▶ The problem
Count every line in the entries that follow where the word "torn" appears, then state only the total.

▶ Supplied records
^^^^

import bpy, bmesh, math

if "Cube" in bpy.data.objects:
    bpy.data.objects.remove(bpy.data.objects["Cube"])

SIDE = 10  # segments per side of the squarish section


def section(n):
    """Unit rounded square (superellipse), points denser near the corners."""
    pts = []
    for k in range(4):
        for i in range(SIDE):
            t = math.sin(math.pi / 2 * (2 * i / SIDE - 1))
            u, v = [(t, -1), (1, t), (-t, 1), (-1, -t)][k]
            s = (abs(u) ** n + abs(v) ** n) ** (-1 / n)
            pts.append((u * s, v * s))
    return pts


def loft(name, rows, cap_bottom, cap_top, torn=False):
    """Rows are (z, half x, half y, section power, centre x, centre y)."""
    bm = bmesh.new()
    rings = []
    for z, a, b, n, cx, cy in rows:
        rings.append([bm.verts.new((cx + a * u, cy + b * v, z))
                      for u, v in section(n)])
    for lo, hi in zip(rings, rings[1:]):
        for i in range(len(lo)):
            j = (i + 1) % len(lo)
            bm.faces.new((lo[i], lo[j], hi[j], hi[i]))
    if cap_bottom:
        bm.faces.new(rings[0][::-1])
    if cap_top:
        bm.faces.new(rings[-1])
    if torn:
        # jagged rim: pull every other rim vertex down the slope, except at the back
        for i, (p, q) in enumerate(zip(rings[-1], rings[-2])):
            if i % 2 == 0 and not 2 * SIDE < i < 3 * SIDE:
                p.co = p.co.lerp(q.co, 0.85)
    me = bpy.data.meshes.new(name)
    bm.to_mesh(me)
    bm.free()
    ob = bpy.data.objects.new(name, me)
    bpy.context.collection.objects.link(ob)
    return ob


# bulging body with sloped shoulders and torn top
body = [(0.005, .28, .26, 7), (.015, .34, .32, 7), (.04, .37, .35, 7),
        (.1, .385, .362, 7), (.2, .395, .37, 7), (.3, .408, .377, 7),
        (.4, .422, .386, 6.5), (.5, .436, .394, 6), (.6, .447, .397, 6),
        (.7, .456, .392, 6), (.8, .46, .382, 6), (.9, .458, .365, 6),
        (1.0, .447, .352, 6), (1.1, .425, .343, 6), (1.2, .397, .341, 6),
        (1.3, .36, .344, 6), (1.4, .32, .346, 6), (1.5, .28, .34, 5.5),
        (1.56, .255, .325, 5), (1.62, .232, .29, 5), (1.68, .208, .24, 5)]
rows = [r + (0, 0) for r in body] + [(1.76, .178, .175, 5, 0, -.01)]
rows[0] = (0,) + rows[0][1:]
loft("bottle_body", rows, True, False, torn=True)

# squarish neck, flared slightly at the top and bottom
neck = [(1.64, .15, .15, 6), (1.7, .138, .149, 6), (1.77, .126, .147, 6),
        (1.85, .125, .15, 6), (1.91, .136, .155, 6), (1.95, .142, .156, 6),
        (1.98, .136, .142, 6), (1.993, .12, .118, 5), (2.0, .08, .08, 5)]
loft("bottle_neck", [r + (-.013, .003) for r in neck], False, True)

^^^^

▶ Output below
4